So here goes. I want at least two copies of everything. (My natural scaredy cat nature is to have three or four copies, but I just can’t deal with it. So, two it will be.) Favorites, Classics, whatever I am calling them at the moment pulled from each year will rate three of four copies, including a spot on the C drive. The first copy of everything will be processed then moved off to a desktop external drive. For the second copy or backup, I am going to experiment with those small, portable drives, such as Western Digital’s Passport.

Why the small portable drives, you ask? Space for one thing. Too much of my desk top is already devoted to the book-type hard disks. On the other hand, the possibility of storing those drives in another room doesn’t appeal to me either, because I hate crawling around under the desk plugging in the power sources and rigging the things up to the computer. I have had a Passport for a couple of years and have found it handy and reliable. It takes up little space, and all I have to do is plug it into a USB port and ta dah! I’m ready to go.

For the moment at least, it looks like a practical plan. Of course, one drawback is the cost. The price per gigabyte of storage space is lower with the larger drives, but I’m thinking that storage space and convenience of set up may win out. By the way, I also believe that the little portable drives are slower. That means that I wouldn’t want to use them any more than necessary.
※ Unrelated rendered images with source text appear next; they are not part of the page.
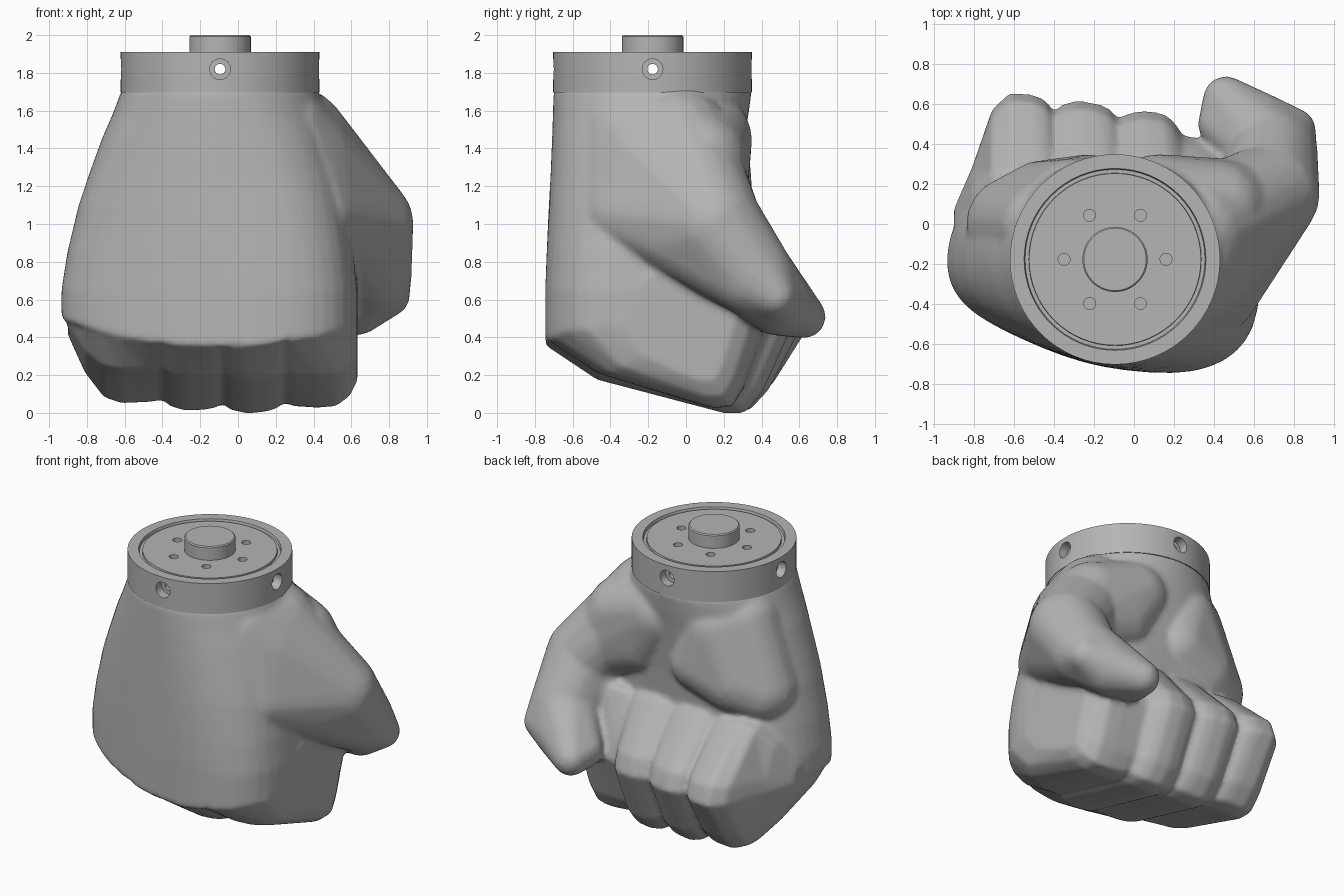
import bpy, bmesh, math
from mathutils import Vector

cube = bpy.data.objects.get("Cube")
if cube:
    bpy.data.objects.remove(cube, do_unlink=True)

grey = bpy.data.materials.new("plain grey")
grey.use_nodes = True
colour = (0.46, 0.46, 0.46, 1)
grey.diffuse_color = colour
grey.node_tree.nodes["Principled BSDF"].inputs["Base Color"].default_value = colour

CX, CY, R = -0.095, -0.177, 0.526      # wrist axis and radius


def make_object(name, bm):
    bmesh.ops.recalc_face_normals(bm, faces=bm.faces)
    mesh = bpy.data.meshes.new(name)
    bm.to_mesh(mesh)
    bm.free()
    mesh.materials.append(grey)
    ob = bpy.data.objects.new(name, mesh)
    bpy.context.collection.objects.link(ob)
    return ob


def activate(ob):
    bpy.ops.object.select_all(action='DESELECT')
    ob.select_set(True)
    bpy.context.view_layer.objects.active = ob


def loft(bm, rings):
    """Skin closed rings of equal length and cap both ends."""
    rows = [[bm.verts.new(p) for p in ring] for ring in rings]
    n = len(rows[0])
    for a, b in zip(rows, rows[1:]):
        for i in range(n):
            bm.faces.new((a[i], a[(i + 1) % n], b[(i + 1) % n], b[i]))
    bm.faces.new(rows[0])
    bm.faces.new(rows[-1][::-1])


def closed_curve(pts, steps=4):
    """Smooth closed curve through a few points."""
    out, n = [], len(pts)
    for i in range(n):
        p0, p1, p2, p3 = (Vector(pts[(i + k) % n]) for k in (-1, 0, 1, 2))
        for s in range(steps):
            t = s / steps
            out.append(0.5 * (2 * p1 + (p2 - p0) * t + (2 * p0 - 5 * p1 + 4 * p2 - p3) * t * t
                              + (3 * p1 - p0 - 3 * p2 + p3) * t ** 3))
    return out


def rounded_hull(bm, balls):
    """Convex hull around spheres given as (x, y, z, radius)."""
    ball = bmesh.new()
    bmesh.ops.create_icosphere(ball, subdivisions=3, radius=1)
    hull = bmesh.new()
    for x, y, z, r in balls:
        for v in ball.verts:
            hull.verts.new(v.co * r + Vector((x, y, z)))
    ball.free()
    bmesh.ops.convex_hull(hull, input=hull.verts[:])
    bmesh.ops.delete(hull, geom=[v for v in hull.verts if not v.link_faces], context='VERTS')
    new = {v: bm.verts.new(v.co) for v in hull.verts}
    for f in hull.faces:
        bm.faces.new([new[v] for v in f.verts])
    hull.free()


hand = bmesh.new()

# Back of the hand and palm: wrist circle morphing into the wide knuckle outline
outline = [(-0.935, -0.18), (-0.85, -0.40), (-0.55, -0.58), (-0.15, -0.715), (0.3, -0.735), (0.56, -0.58),
           (0.632, -0.25), (0.55, 0.1), (0.3, 0.2), (-0.1, 0.22), (-0.5, 0.22), (-0.84, 0.07)]
wrist = [(CX + R * math.cos(math.pi + k * math.pi / 6), CY + R * math.sin(math.pi + k * math.pi / 6))
         for k in range(12)]
rings = []
for z, t, s in [(1.75, 0, 0.93), (1.70, 0, 0.997), (1.58, 0.14, 1), (1.45, 0.32, 1), (1.25, 0.55, 1),
                (1.1, 0.71, 1), (0.85, 0.9, 1), (0.65, 1, 1), (None, 1, 1)]:
    ring = []
    for p in closed_curve([Vector(w).lerp(Vector(o), t) for w, o in zip(wrist, outline)]):
        x, y = CX + (p.x - CX) * s, CY + (p.y - CY) * s
        # the last ring follows the arched knuckle line
        ring.append((x, y, z if z else 0.345 + 0.14 * ((x + 0.1) / 0.8) ** 2))
    rings.append(ring)
loft(hand, rings)

# Four curled fingers: one side profile swept across x, pinched at the creases
# each row: x, profile scale, knuckle y, middle joint y, height offset
fingers = [(-0.9, 0.2, -1.5, 0.4, 0.04), (-0.81, 0.64, -0.67, 0.45, 0.04), (-0.71, 0.93, -0.53, 0.62, 0.04),
           (-0.62, 1, -0.54, 0.66, 0.04), (-0.5, 0.99, -0.59, 0.655, 0.04), (-0.44, 0.97, -0.63, 0.64, 0.035),
           (-0.4, 0.92, -0.67, 0.61, 0.025), (-0.36, 0.97, -0.66, 0.62, 0.01), (-0.28, 1, -0.66, 0.62, 0),
           (-0.18, 0.99, -0.69, 0.61, 0), (-0.12, 0.97, -0.72, 0.595, 0), (-0.08, 0.92, -0.76, 0.57, 0),
           (-0.04, 0.97, -0.735, 0.57, -0.01), (0.05, 1, -0.725, 0.57, -0.015), (0.15, 0.99, -0.73, 0.56, -0.01),
           (0.2, 0.97, -0.745, 0.53, -0.005), (0.245, 0.91, -0.78, 0.49, 0), (0.29, 0.97, -0.74, 0.45, 0.01),
           (0.42, 1, -0.69, 0.42, 0.015), (0.52, 0.98, -0.63, 0.41, 0.015), (0.59, 0.88, -0.61, 0.39, 0.02),
           (0.632, 0.72, -0.48, 0.36, 0.03)]
rings = []
for x, s, yk, yb, dz in fingers:
    yc = 0.5 * yb - 0.08
    yd = yc + 0.11
    profile = [(yk, 0.34 + 0.12 * ((x + 0.1) / 0.75) ** 2), (0.65 * yk, 0.19 + dz), (yc, 0.012 + dz),
               (yd, 0.015 + dz), (yd + 0.35 * (yb - yd), 0.12 + dz), (yb, 0.47), (yb - 0.04, 0.59),
               (0.27, 0.9), (0.0, 0.95), (0.6 * yk, 0.8)]
    rings.append([(x, y * s, 0.5 + (z - 0.5) * s) for y, z in profile])
loft(hand, rings)

# Thumb root and the web joining it to the back of the hand
root, joint, bend = (0.3, -0.04, 1.44, 0.285), (0.675, 0.15, 1.0, 0.255), (0.70, 0.35, 0.73, 0.22)
web = (0.55, -0.03, 0.96, 0.25)
rounded_hull(hand, [root, joint, web, (0.235, -0.32, 1.5, 0.24), (0.3, -0.21, 1.35, 0.3),
                    (0.41, -0.34, 1.06, 0.21)])
rounded_hull(hand, [joint, bend, web])
# Thumb end folded over the fingers
rounded_hull(hand, [bend, (0.62, 0.48, 0.59, 0.18), (0.80, 0.47, 0.62, 0.11), (0.46, 0.625, 0.51, 0.115),
                    (0.44, 0.5, 0.53, 0.12)])
# Thumb-side heel and little-finger-side heel of the palm
rounded_hull(hand, [(0.12, 0.1, 1.45, 0.25), (0.25, 0.1, 1.22, 0.23), (0.42, 0.08, 1.35, 0.24),
                    (0.58, 0.09, 1.1, 0.23)])
rounded_hull(hand, [(-0.3, 0.1, 1.45, 0.23), (-0.23, 0.14, 1.2, 0.21), (-0.45, 0.07, 1.12, 0.25),
                    (-0.6, 0.0, 1.06, 0.24), (-0.45, -0.02, 1.5, 0.23)])

# Fuse the parts into one smooth skin
fist = make_object("fist", hand)
remesh = fist.modifiers.new("fuse", 'REMESH')
remesh.mode = 'VOXEL'
remesh.voxel_size = 0.018
remesh.use_smooth_shade = True
soften = fist.modifiers.new("soften", 'SMOOTH')
soften.factor = 0.5
soften.iterations = 6
activate(fist)
for m in ("fuse", "soften"):
    bpy.ops.object.modifier_apply(modifier=m)
bpy.ops.object.shade_smooth()


def lathe(name, profile, n=64):
    """Turned solid about the wrist axis from (radius, z) points."""
    bm = bmesh.new()
    loft(bm, [[(CX + r * math.cos(2 * math.pi * i / n), CY + r * math.sin(2 * math.pi * i / n), z)
               for i in range(n)] for r, z in profile])
    return make_object(name, bm)


# Wrist collar with a shallow groove around its inner plate
collar = lathe("wrist_collar", [(R, 1.695), (R, 1.91), (0.455, 1.91), (0.45, 1.89), (0.432, 1.89),
                                (0.43, 1.905), (0.1, 1.905)])


def drill(x, y, z, radius, length, axis):
    rot = {'X': (0, math.pi / 2, 0), 'Y': (math.pi / 2, 0, 0), 'Z': (0, 0, 0)}[axis]
    bpy.ops.mesh.primitive_cylinder_add(vertices=16, radius=radius, depth=length, location=(x, y, z), rotation=rot)
    cutter = bpy.context.object
    cutter.name = "drill_cutter"
    cutter.hide_render = True
    cut = collar.modifiers.new("drill", 'BOOLEAN')
    cut.operation = 'DIFFERENCE'
    cut.solver = 'EXACT'
    cut.object = cutter
    activate(collar)
    bpy.ops.object.modifier_apply(modifier="drill")
    bpy.data.objects.remove(cutter, do_unlink=True)


# Cross holes through the collar, countersunk at each side
drill(CX, CY, 1.82, 0.028, 1.4, 'X')
drill(CX, CY, 1.82, 0.028, 1.4, 'Y')
for side in (-1, 1):
    drill(CX + side * R, CY, 1.82, 0.055, 0.13, 'X')
    drill(CX, CY + side * R, 1.82, 0.055, 0.13, 'Y')
# Six small holes in the plate
for k in range(6):
    a = k * math.pi / 3
    drill(CX + 0.255 * math.cos(a), CY + 0.255 * math.sin(a), 1.905, 0.03, 0.08, 'Z')

# Central post
post = lathe("centre_post", [(0.163, 1.88), (0.163, 1.993), (0.156, 2.0)])
for ob in (collar, post):
    activate(ob)
    bpy.ops.object.shade_smooth_by_angle(angle=math.radians(30))
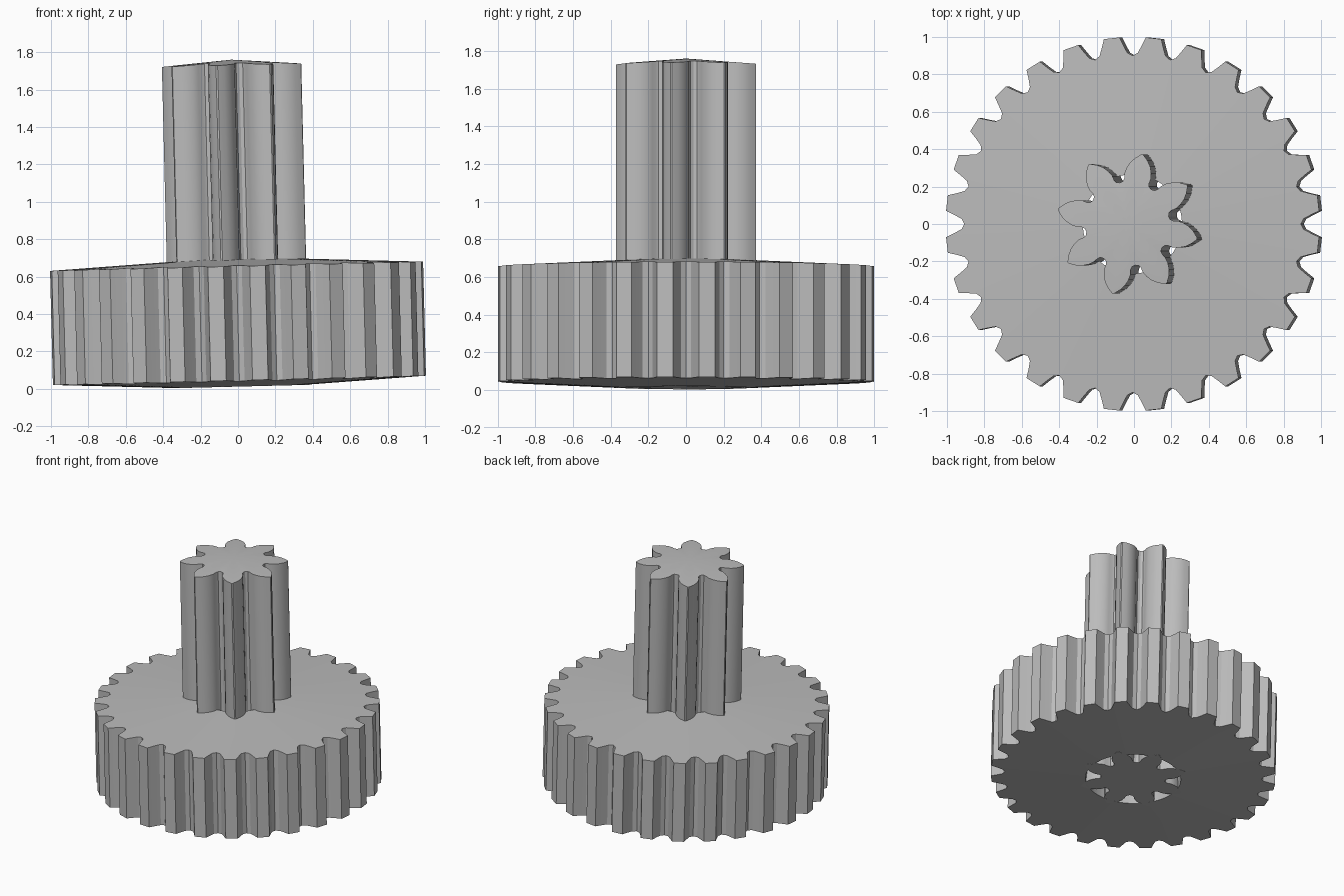
import bpy, bmesh, math
from mathutils import Matrix

cube = bpy.data.objects.get("Cube")
if cube:
    bpy.data.objects.remove(cube, do_unlink=True)

grey = bpy.data.materials.new("plain grey")
grey.use_nodes = True
colour = (0.5, 0.5, 0.5, 1)
grey.diffuse_color = colour
grey.node_tree.nodes["Principled BSDF"].inputs["Base Color"].default_value = colour

# The whole part leans slightly about its mid-height
LEAN = Matrix.Translation((0, 0, 0.35)) @ Matrix.Rotation(math.radians(-1.43), 4, 'Y')


def gear_outline(teeth, start, half_tooth, root):
    """Polar outline; half_tooth lists (radius, half angle) from tip to base."""
    points = []
    pitch = 360 / teeth
    for i in range(teeth):
        mid = start + i * pitch
        points += [(r, mid - a) for r, a in reversed(half_tooth)]
        points += [(r, mid + a) for r, a in half_tooth]
        points.append((root, mid + pitch / 2))
    return points


def ring(bm, polar, height):
    return [bm.verts.new((r * math.cos(math.radians(a)),
                          r * math.sin(math.radians(a)), height(r))) for r, a in polar]


def bridge(bm, a, b):
    for i in range(len(a)):
        j = (i + 1) % len(a)
        bm.faces.new((a[i], a[j], b[j], b[i]))


def fan(bm, loop, z):
    hub = bm.verts.new((0, 0, z))
    for i in range(len(loop)):
        bm.faces.new((loop[i], loop[(i + 1) % len(loop)], hub))


def finish(bm, name):
    bmesh.ops.recalc_face_normals(bm, faces=bm.faces)
    bm.transform(LEAN)
    mesh = bpy.data.meshes.new(name)
    bm.to_mesh(mesh)
    bm.free()
    mesh.materials.append(grey)
    obj = bpy.data.objects.new(name, mesh)
    bpy.context.collection.objects.link(obj)
    bpy.ops.object.select_all(action='DESELECT')
    obj.select_set(True)
    bpy.context.view_layer.objects.active = obj
    bpy.ops.object.shade_smooth_by_angle(angle=math.radians(25))


# Large wheel: shallow coned faces and an open bore
outline = gear_outline(28, 180 / 28, [(1.0, 2.4), (0.955, 3.5), (0.915, 4.7)], 0.9)
dome = lambda r: 0.305 + 0.05 * (1 - r)
bm = bmesh.new()
top = ring(bm, outline, dome)
bottom = ring(bm, outline, lambda r: -dome(r))
bore_top = ring(bm, [(0.265, a) for r, a in outline], dome)
bore_bottom = ring(bm, [(0.335, a) for r, a in outline], lambda r: -dome(r))
for a, b in ((top, bottom), (bottom, bore_bottom), (bore_bottom, bore_top), (bore_top, top)):
    bridge(bm, a, b)
finish(bm, "large_wheel")

# Tall pinion: pointed leaf teeth, running through the bore
outline = gear_outline(8, 33, [(0.38, 0.7), (0.355, 5.5), (0.33, 9.5), (0.3, 13),
                               (0.27, 15.5), (0.245, 16), (0.23, 18)], 0.224)
bm = bmesh.new()
top = ring(bm, outline, lambda r: 1.38 + 0.08 * (0.38 - r))
bottom = ring(bm, outline, lambda r: -0.338)
bridge(bm, top, bottom)
fan(bm, top, 1.41)
fan(bm, bottom, -0.338)
finish(bm, "pinion")
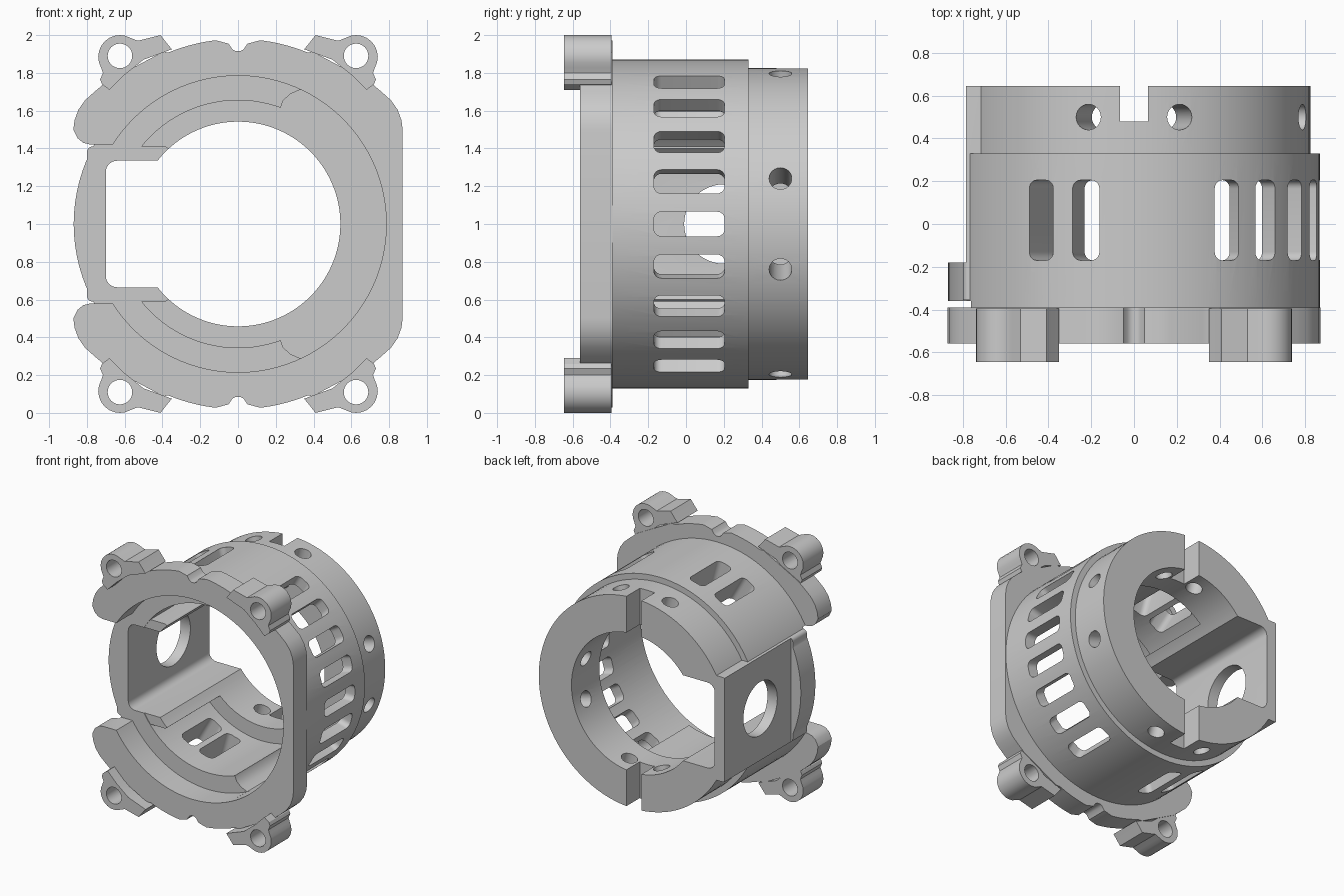
import bpy, bmesh
from math import sin, cos, pi, radians
from mathutils import Matrix

if "Cube" in bpy.data.objects:
    bpy.data.objects.remove(bpy.data.objects["Cube"])

# frames map local (u, v, w) to the world; w is the extrusion direction
AXIAL = Matrix(((1, 0, 0, 0), (0, 0, 1, 0), (0, 1, 0, 1), (0, 0, 0, 1)))


def radial(deg):
    c, s = cos(radians(deg)), sin(radians(deg))
    return Matrix(((-s, 0, c, 0), (0, 1, 0, 0), (c, 0, s, 1), (0, 0, 0, 1)))


def arc(r, a0, a1, step, u=0, v=0):
    return [(u + r * cos(radians(a)), v + r * sin(radians(a))) for a in range(a0, a1, step)]


def circle(r, u=0, v=0, n=96):
    return [(u + r * cos(2 * pi * i / n), v + r * sin(2 * pi * i / n)) for i in range(n)]


def rounded_rect(u0, u1, v0, v1, r, n=6):
    pts = []
    for k, (cu, cv) in enumerate([(u1 - r, v1 - r), (u0 + r, v1 - r), (u0 + r, v0 + r), (u1 - r, v0 + r)]):
        for i in range(n + 1):
            a = (k + i / n) * pi / 2
            pts.append((cu + r * cos(a), cv + r * sin(a)))
    return pts


def rect(u0, u1, v0, v1):
    return [(u0, v0), (u1, v0), (u1, v1), (u0, v1)]


def prisms(name, *parts):
    """One mesh of separate prisms, each part = (outline, w0, w1, frame)."""
    bm = bmesh.new()
    for pts, w0, w1, m in parts:
        lo = [bm.verts.new(m @ Matrix.Translation((u, v, w0)).translation) for u, v in pts]
        hi = [bm.verts.new(m @ Matrix.Translation((u, v, w1)).translation) for u, v in pts]
        bm.faces.new(lo)
        bm.faces.new(hi)
        for i in range(len(pts)):
            j = (i + 1) % len(pts)
            bm.faces.new((lo[i], lo[j], hi[j], hi[i]))
    bmesh.ops.recalc_face_normals(bm, faces=bm.faces)
    me = bpy.data.meshes.new(name)
    bm.to_mesh(me)
    bm.free()
    ob = bpy.data.objects.new(name, me)
    bpy.context.collection.objects.link(ob)
    return ob


def combine(op, *parts):
    tool = prisms("cutter", *parts)
    tool.hide_render = True
    mod = housing.modifiers.new("bool", 'BOOLEAN')
    mod.operation, mod.solver, mod.object = op, 'EXACT', tool
    bpy.context.view_layer.objects.active = housing
    bpy.ops.object.modifier_apply(modifier=mod.name)
    bpy.data.objects.remove(tool)


def add(*parts):
    combine('UNION', *parts)


def cut(*parts):
    combine('DIFFERENCE', *parts)


# barrel and slimmer rear ring
housing = prisms("housing", (circle(0.87), -0.42, 0.33, AXIAL))
add((circle(0.825), 0.28, 0.645, AXIAL))

# front flange outline: one quarter mirrored to all four, dipping to a notch at x = 0
quarter = [(0.872, 0.5), (0.865, 0.55), (0.845, 0.605), (0.81, 0.655), (0.76, 0.70), (0.70, 0.75), (0.40, 0.91)]
quarter += arc(0.98, 68, 86, 3) + [(0.05, 0.955), (0.03, 0.925), (0.012, 0.915)]
upper = quarter + [(-x, z) for x, z in reversed(quarter)]
add((upper + [(-x, -z) for x, z in upper], -0.56, -0.39, AXIAL))

# screw lugs at the four corners
web = [(0.35, 0.925), (0.375, 0.955), (0.41, 1.0), (0.53, 0.97)]
web += arc(0.115, 120, -31, -15, 0.625, 0.885)
web += [(0.715, 0.80), (0.73, 0.765), (0.72, 0.74), (0.68, 0.71), (0.60, 0.79), (0.50, 0.87)]
corners = [(sx, sz) for sx in (1, -1) for sz in (1, -1)]
add(*[([(sx * x, sz * z) for x, z in web], -0.645, -0.395, AXIAL) for sx, sz in corners])

# stepped bore: wide at the front and right, thicker sleeve on the left
cut((circle(0.785), -0.8, -0.36, AXIAL))
cut((circle(0.655), -0.8, 0.30, AXIAL))
cut(([(0, 0), (0.24, -0.655), (0.28, -0.69)] + arc(0.785, -65, 66, 2) + [(0.28, 0.69), (0.24, 0.655)], -0.8, 0.30, AXIAL))

# opening in the left of the flange with rounded arm ends
arm = [(-1.0, 0.5), (-0.872, 0.5), (-0.85, 0.455), (-0.82, 0.43), (-0.78, 0.42), (-0.55, 0.42)]
cut((arm + [(x, -z) for x, z in reversed(arm)], -0.8, -0.36, AXIAL))

# side channel block, then its passage and the central opening
add((rounded_rect(-0.80, -0.36, -0.41, 0.41, 0.03), -0.355, 0.645, AXIAL))
cut((circle(0.542), -0.8, 0.8, AXIAL))
cut((rounded_rect(-0.70, 0.0, -0.335, 0.335, 0.06), -0.8, 0.8, AXIAL))

# flat left side with round port
cut((rect(-1.1, -0.785, -0.6, 0.6), -0.18, 0.8, AXIAL))
cut((circle(0.21, 0, 0.2, 48), 0.6, 1.0, radial(180)))

# cooling slots round the barrel
slots = list(range(-60, 61, 15)) + [105, 120, 240, 255]
cut(*[(rounded_rect(-0.065, 0.065, -0.17, 0.205, 0.04), 0.6, 1.0, radial(a)) for a in slots])

# radial screw holes and top/bottom notches in the rear ring
cut(*[(circle(0.06, 0, 0.5, 24), 0.45, 1.0, radial(a)) for a in (17, -17, 75, -75, 105, -105)])
cut((rect(-0.065, 0.065, -1.1, 1.1), 0.48, 0.8, AXIAL))

# lug screw holes
cut(*[(circle(0.065, sx * 0.625, sz * 0.89, 32), -0.8, -0.3, AXIAL) for sx, sz in corners])

bpy.ops.object.select_all(action='DESELECT')
housing.select_set(True)
bpy.context.view_layer.objects.active = housing
bpy.ops.object.shade_smooth_by_angle(angle=radians(30))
Please wave me off if you know something I haven’t brought up. Otherwise, I’m headed to Best Buy next week to pick up a couple of those little guys and jump into this experiment.